### THE PROBLEM:
I'd like an exact copy of only the lines from the start of the listing below through the line that holds "b.width, b.segments, b.limit_method". Please keep the pictures out.

### INFORMATION PROVIDED:
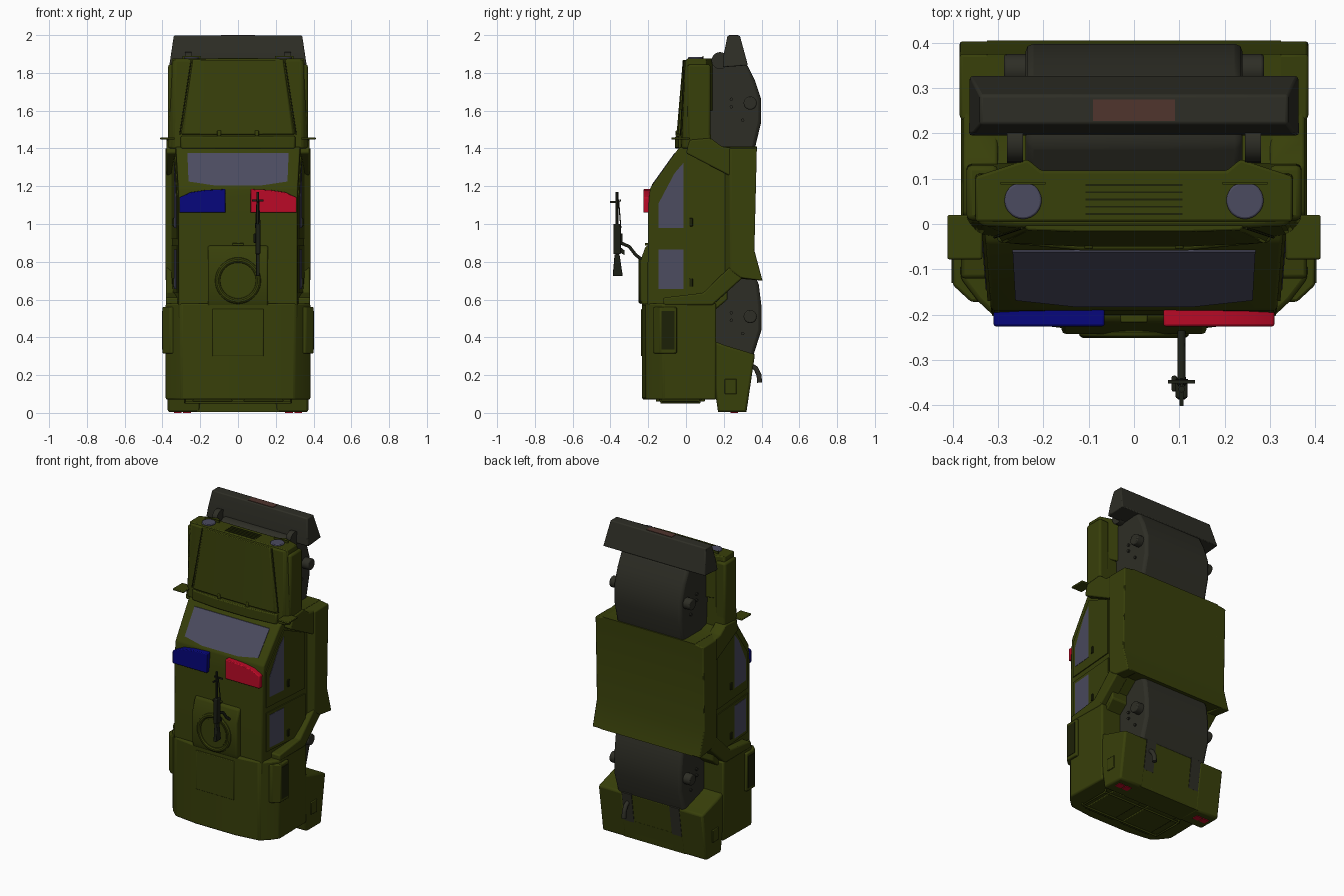
import bpy, bmesh, math
from mathutils import Vector

def mat(name, r, g, b):
    m = bpy.data.materials.new(name)
    m.diffuse_color = (r, g, b, 1)
    return m

OLIVE = mat("olive_paint", 0.039, 0.050, 0.003)
GREY = mat("chassis_grey", 0.027, 0.027, 0.019)
GLASS = mat("window_glass", 0.07, 0.07, 0.115)
BLUE = mat("beacon_blue", 0.002, 0.002, 0.2)
RED = mat("beacon_red", 0.5, 0.003, 0.02)
PLATE = mat("plate_brown", 0.08, 0.035, 0.027)
DARK = mat("gun_metal", 0.012, 0.014, 0.008)
SEAM = mat("dark_olive", 0.012, 0.015, 0.002)

def finish(name, bm, m, bevel=0.0):
    bmesh.ops.recalc_face_normals(bm, faces=bm.faces)
    me = bpy.data.meshes.new(name)
    bm.to_mesh(me)
    bm.free()
    me.materials.append(m)
    ob = bpy.data.objects.new(name, me)
    bpy.context.collection.objects.link(ob)
    if bevel:
        b = ob.modifiers.new("bevel", "BEVEL")
        b.width, b.segments, b.limit_method = bevel, 2, "ANGLE"
        b.angle_limit = math.radians(25)
    return ob

def loft(name, a, b, m, bevel=0.0):
    """Closed solid between two matching outlines."""
    bm = bmesh.new()
    va, vb = [bm.verts.new(p) for p in a], [bm.verts.new(p) for p in b]
    bm.faces.new(va)
    bm.faces.new(vb)
    n = len(va)
    for i in range(n):
        bm.faces.new((va[i], va[(i + 1) % n], vb[(i + 1) % n], vb[i]))
    return finish(name, bm, m, bevel)

def prism(name, yz, x0, x1, m, bevel=0.0):
    return loft(name, [(x0, y, z) for y, z in yz], [(x1, y, z) for y, z in yz], m, bevel)

def box(name, x0, x1, y0, y1, z0, z1, m, bevel=0.0):
    return prism(name, [(y0, z0), (y1, z0), (y1, z1), (y0, z1)], x0, x1, m, bevel)

def rise(name, xy0, xy1, z0, z1, m, bevel=0.0):
    """Solid from one plan outline up to another."""
    return loft(name, [(x, y, z0) for x, y in xy0], [(x, y, z1) for x, y in xy1], m, bevel)

def tube(name, pts, r, m):
    """Round bar along points."""
    cu = bpy.data.curves.new(name, "CURVE")
    cu.dimensions, cu.bevel_depth, cu.bevel_resolution, cu.use_fill_caps = "3D", r, 3, True
    sp = cu.splines.new("POLY")
    sp.points.add(len(pts) - 1)
    for p, q in zip(sp.points, pts):
        p.co = (*q, 1)
    cu.materials.append(m)
    ob = bpy.data.objects.new(name, cu)
    bpy.context.collection.objects.link(ob)

def cyl(name, p, q, r, m, n=24, bevel=0.0):
    p, q = Vector(p), Vector(q)
    rot = (q - p).to_track_quat("Z", "Y")
    ring = [rot @ Vector((r * math.cos(i * math.tau / n), r * math.sin(i * math.tau / n), 0)) for i in range(n)]
    return loft(name, [p + v for v in ring], [q + v for v in ring], m, bevel)

def mirror(pts):
    """Half outline (x >= 0) closed across the centre line."""
    return pts + [(-x, y) for x, y in reversed(pts)]

def cab_w(y):
    return 0.331 + 0.08 * y

def side_plate(name, s, yz, out, m, deep=0.006):
    """Plate lying on the sloping cabin side s."""
    loft(name, [(s * (cab_w(y) - deep), y, z) for y, z in yz],
         [(s * (cab_w(y) + out), y, z) for y, z in yz], m)

# Main body: cabin, middle tub, rear box
cab = [(0.22, 0.6), (0.22, 1.40), (0.0, 1.42), (-0.04, 1.40), (-0.19, 1.19), (-0.2, 1.1), (-0.205, 0.5), (0.1, 0.5)]
loft("cabin", [(cab_w(y), y, z) for y, z in cab], [(-cab_w(y), y, z) for y, z in cab], OLIVE, 0.008)
tub = [(0.1, 1.44), (0.19, 1.41), (0.375, 1.41), (0.362, 0.86), (0.405, 0.70), (0.30, 0.72), (0.16, 0.60), (0.1, 0.55)]
prism("middle_tub", tub, -0.325, 0.325, OLIVE)
rear = mirror([(0.378, 0.16), (0.383, -0.12), (0.345, -0.17), (0.30, -0.212), (0.14, -0.232)])
rise("rear_box", rear, rear, 0.07, 0.58, OLIVE, 0.01)

# Flared frame round the doors: sill, front and rear pieces
for s in (-1, 1):
    sill_in = [(0.18, 1.41), (0.375, 1.41), (0.362, 0.86), (0.405, 0.70), (0.28, 0.71), (0.18, 0.70)]
    sill_out = [(0.235, 1.40), (0.375, 1.40), (0.362, 0.86), (0.405, 0.70), (0.29, 0.715), (0.235, 0.76)]
    loft("sill", [(s * 0.315, y, z) for y, z in sill_in], [(s * 0.385, y, z) for y, z in sill_out], OLIVE, 0.006)
    prism("front_flare", [(0.0, 1.375), (0.02, 1.445), (0.13, 1.455), (0.19, 1.41), (0.26, 1.40), (0.26, 1.24)],
          s * 0.3, s * 0.378, OLIVE, 0.008)
    prism("rear_flare", [(-0.12, 0.57), (0.14, 0.57), (0.30, 0.715), (0.26, 0.80), (0.09, 0.635), (-0.12, 0.61)],
          s * 0.3, s * 0.382, OLIVE, 0.008)

# Tail: quarters, centre, slots, lamps, exhaust
quarter = [(0.15, 0.38), (0.20, 0.36), (0.365, 0.31), (0.32, 0.004), (0.17, 0.004), (0.14, 0.2)]
for s in (-1, 1):
    prism("rear_quarter", quarter, s * 0.2, s * 0.372, OLIVE, 0.012)
    slot = [(0.30, 0.12), (0.336, 0.12), (0.364, 0.31), (0.30, 0.36)]
    prism("tail_slot", slot, s * 0.135, s * 0.205, GREY)
    box("fuel_cap", s * 0.368, s * 0.379, 0.205, 0.268, 0.10, 0.18, OLIVE, 0.004)
    for k in (0.27, 0.32):
        box("tail_lamp", s * (k - 0.02), s * (k + 0.02), 0.235, 0.275, 0.0, 0.008, RED)
prism("tail_centre", [(0.17, 0.33), (0.36, 0.31), (0.32, 0.01), (0.17, 0.01)], -0.14, 0.14, OLIVE, 0.006)
prism("tail_lower", [(0.17, 0.13), (0.337, 0.13), (0.319, 0.006), (0.17, 0.006)], -0.22, 0.22, OLIVE)
tube("exhaust", [(0.17, 0.33, 0.26), (0.17, 0.37, 0.235), (0.17, 0.387, 0.20), (0.17, 0.389, 0.16)], 0.014, GREY)
for s in (-1, 1):
    x = s * 0.28
    tube("tail_rail", [(x, -0.14, 0.08), (x, -0.13, 0.055), (x, 0.07, 0.055), (x, 0.08, 0.08)], 0.006, OLIVE)
    box("tail_door", s * 0.03, s * 0.24, -0.16, 0.10, 0.06, 0.072, OLIVE, 0.004)
for y in (-0.13, 0.07):
    tube("tail_rail_cross", [(-0.28, y, 0.055), (0.28, y, 0.055)], 0.006, OLIVE)

# Bonnet and its raised lid
h0 = mirror([(0.372, 0.135), (0.372, 0.01), (0.345, -0.022), (0.25, -0.036)])
h1 = mirror([(0.35, 0.11), (0.35, 0.01), (0.335, -0.004), (0.25, -0.008)])
rise("bonnet", h0, h1, 1.40, 1.87, OLIVE, 0.01)
for s in (-1, 1):
    box("wing_side", s * 0.30, s * 0.37, 0.008, 0.13, 1.43, 1.845, OLIVE, 0.012)
    tube("lid_seam", [(s * 0.308, -0.029, 1.475), (s * 0.248, -0.009, 1.865)], 0.003, SEAM)
    box("lid_hinge", s * 0.09, s * 0.11, -0.055, -0.03, 1.465, 1.495, OLIVE, 0.004)
lid0 = mirror([(0.305, -0.02), (0.29, -0.042), (0.12, -0.05)])
lid1 = mirror([(0.245, 0.0), (0.235, -0.014), (0.12, -0.017)])
rise("bonnet_lid", lid0, lid1, 1.475, 1.868, OLIVE, 0.004)
cowl = mirror([(0.31, 0.0), (0.30, -0.04), (0.12, -0.058)])
rise("cowl", cowl, cowl, 1.40, 1.465, OLIVE, 0.006)

# Nose panel, grille and lamps
nose = mirror([(0.35, 0.005), (0.35, 0.105), (0.235, 0.143), (0.205, 0.118)])
rise("nose_panel", nose, nose, 1.60, 1.876, OLIVE, 0.006)
for i in range(5):
    y = 0.022 + i * 0.016
    box("grille_slot", -0.107, 0.107, y - 0.002, y + 0.002, 1.87, 1.879, SEAM)
for s in (-1, 1):
    cyl("headlamp", (s * 0.245, 0.052, 1.85), (s * 0.245, 0.052, 1.884), 0.041, GLASS, 28, 0.004)
    box("lamp_lid", s * 0.195, s * 0.295, 0.087, 0.093, 1.86, 1.89, OLIVE)

# Underside hull
front_hull = [(0.1, 1.38), (0.1, 1.82), (0.18, 1.87), (0.32, 1.85), (0.365, 1.76), (0.398, 1.66),
              (0.398, 1.54), (0.36, 1.38)]
prism("front_hull", front_hull, -0.24, 0.24, GREY, 0.018)
rear_hull = [(0.1, 0.74), (0.36, 0.74), (0.385, 0.68), (0.40, 0.56), (0.40, 0.44), (0.352, 0.29),
             (0.30, 0.08), (0.1, 0.08)]
prism("rear_hull", rear_hull, -0.24, 0.24, GREY, 0.018)
for z in (0.51, 1.64):
    for s in (-1, 1):
        cyl("axle_hub", (s * 0.2, 0.34, z), (s * 0.287, 0.34, z), 0.035, GREY, 20, 0.006)
        for dy, dz in ((-0.1, 0.02), (-0.1, -0.02), (-0.04, -0.09)):
            cyl("hub_bolt", (s * 0.23, 0.34 + dy, z + dz), (s * 0.25, 0.34 + dy, z + dz), 0.009, GREY, 10)

# Front bumper with plate and tow arms
bump = [(0.195, 1.83), (0.2, 1.90), (0.22, 1.997), (0.285, 1.997), (0.328, 1.84)]
loft("front_bumper", [(0.365 - 0.15 * (z - 1.83), y, z) for y, z in bump],
     [(0.15 * (z - 1.83) - 0.365, y, z) for y, z in bump], GREY, 0.006)
box("number_plate", -0.09, 0.09, 0.227, 0.275, 1.994, 2.0, PLATE)
for s in (-1, 1):
    cyl("tow_arm", (s * 0.245, 0.18, 1.865), (s * 0.28, 0.18, 1.865), 0.045, GREY, 20)

# Windscreen
def screen(z, off):
    return -0.04 - 0.15 * (1.40 - z) / 0.21 - off
glass = mirror([(0.268, 1.375), (0.262, 1.225), (0.13, 1.205)])
loft("windscreen", [(x, screen(z, -0.004), z) for x, z in glass],
     [(x, screen(z, 0.004), z) for x, z in glass], GLASS)

# Doors, windows, vents, mirrors on both sides
for s in (-1, 1):
    side_plate("front_door", s, [(-0.17, 1.15), (-0.01, 1.365), (0.18, 1.28), (0.18, 0.92), (-0.17, 0.92)], 0.006, OLIVE)
    side_plate("rear_door", s, [(-0.17, 0.885), (0.185, 0.885), (0.185, 0.72), (0.08, 0.635), (-0.17, 0.635)], 0.006, OLIVE)
    side_plate("front_window", s, [(-0.145, 0.98), (-0.012, 0.98), (-0.012, 1.325), (-0.06, 1.27), (-0.145, 1.11)], 0.008, GLASS, 0)
    side_plate("rear_window", s, [(-0.145, 0.655), (-0.012, 0.655), (-0.012, 0.865), (-0.145, 0.865)], 0.008, GLASS, 0)
    for z in (1.01, 0.69):
        box("door_handle", s * 0.325, s * 0.346, 0.018, 0.036, z - 0.022, z + 0.022, SEAM, 0.003)
    out = [(0.33, -0.045), (0.40, -0.05), (0.40, -0.135), (0.36, -0.172), (0.33, -0.172)]
    rise("side_vent", [(s * x, y) for x, y in out], [(s * x, y) for x, y in out], 0.315, 0.56, OLIVE, 0.006)
    box("vent_grille", s * 0.395, s * 0.403, -0.13, -0.062, 0.335, 0.54, SEAM)
    box("wing_mirror", s * 0.335, s * 0.412, -0.078, 0.02, 1.447, 1.459, OLIVE, 0.004)

# Beacons
for s, m in ((-1, BLUE), (1, RED)):
    bar = [(0.065, 1.06), (0.31, 1.06), (0.31, 1.14), (0.25, 1.168), (0.17, 1.18), (0.065, 1.185)]
    loft("beacon", [(s * x, -0.185, z) for x, z in bar], [(s * x, -0.226, z) for x, z in bar], m, 0.005)

# Roof platform, ring, hatch
plat = [(-0.19, 0.89), (-0.215, 0.88), (-0.243, 0.80), (-0.243, 0.60), (-0.225, 0.555), (-0.19, 0.555)]
prism("roof_platform", plat, -0.16, 0.16, OLIVE, 0.01)
bpy.ops.mesh.primitive_torus_add(location=(0, -0.238, 0.70), rotation=(math.pi / 2, 0, 0), major_radius=0.108,
                                 minor_radius=0.015, major_segments=40, minor_segments=10)
ring = bpy.context.object
ring.name = "turret_ring"
ring.data.materials.append(OLIVE)
cyl("turret_cover", (0, -0.23, 0.70), (0, -0.246, 0.70), 0.088, OLIVE, 36)
box("roof_hatch", -0.135, 0.135, -0.238, -0.22, 0.30, 0.55, OLIVE, 0.004)
box("roof_handle", -0.03, 0.03, -0.218, -0.2, 0.885, 0.90, OLIVE, 0.004)

# Machine gun on its arm
gx = 0.105
tube("gun_arm", [(gx, -0.23, 0.81), (gx, -0.265, 0.835), (gx, -0.30, 0.88), (gx, -0.345, 0.90)], 0.009, DARK)
box("gun_body", gx - 0.013, gx + 0.013, -0.385, -0.345, 0.84, 1.0, DARK, 0.004)
prism("gun_stock", [(-0.378, 0.84), (-0.352, 0.84), (-0.335, 0.725), (-0.388, 0.725)], gx - 0.01, gx + 0.01, DARK, 0.004)
prism("gun_grip", [(-0.35, 0.85), (-0.35, 0.88), (-0.325, 0.86), (-0.325, 0.835)], gx - 0.007, gx + 0.007, DARK)
box("gun_magazine", gx - 0.022, gx - 0.01, -0.37, -0.335, 0.90, 0.95, DARK, 0.004)
cyl("gun_barrel", (gx, -0.365, 1.0), (gx, -0.365, 1.17), 0.007, DARK, 12)
box("gun_sight", gx - 0.004, gx + 0.004, -0.402, -0.365, 1.112, 1.122, DARK)
box("gun_crossbar", gx - 0.03, gx + 0.03, -0.352, -0.345, 1.12, 1.13, DARK)
for s in (-1, 1):
    tube("gun_bipod", [(gx + s * 0.004, -0.357, 1.13), (gx + s * 0.012, -0.345, 0.98)], 0.003, DARK)

# Soft shading with crisp edges
bpy.ops.object.select_all(action="DESELECT")
for ob in bpy.context.scene.objects:
    if ob.type == "MESH":
        ob.select_set(True)
        bpy.context.view_layer.objects.active = ob
bpy.ops.object.shade_smooth_by_angle(angle=math.radians(30))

### TASK SOLUTION:
import bpy, bmesh, math
from mathutils import Vector

def mat(name, r, g, b):
    m = bpy.data.materials.new(name)
    m.diffuse_color = (r, g, b, 1)
    return m

OLIVE = mat("olive_paint", 0.039, 0.050, 0.003)
GREY = mat("chassis_grey", 0.027, 0.027, 0.019)
GLASS = mat("window_glass", 0.07, 0.07, 0.115)
BLUE = mat("beacon_blue", 0.002, 0.002, 0.2)
RED = mat("beacon_red", 0.5, 0.003, 0.02)
PLATE = mat("plate_brown", 0.08, 0.035, 0.027)
DARK = mat("gun_metal", 0.012, 0.014, 0.008)
SEAM = mat("dark_olive", 0.012, 0.015, 0.002)

def finish(name, bm, m, bevel=0.0):
    bmesh.ops.recalc_face_normals(bm, faces=bm.faces)
    me = bpy.data.meshes.new(name)
    bm.to_mesh(me)
    bm.free()
    me.materials.append(m)
    ob = bpy.data.objects.new(name, me)
    bpy.context.collection.objects.link(ob)
    if bevel:
        b = ob.modifiers.new("bevel", "BEVEL")
        b.width, b.segments, b.limit_method = bevel, 2, "ANGLE"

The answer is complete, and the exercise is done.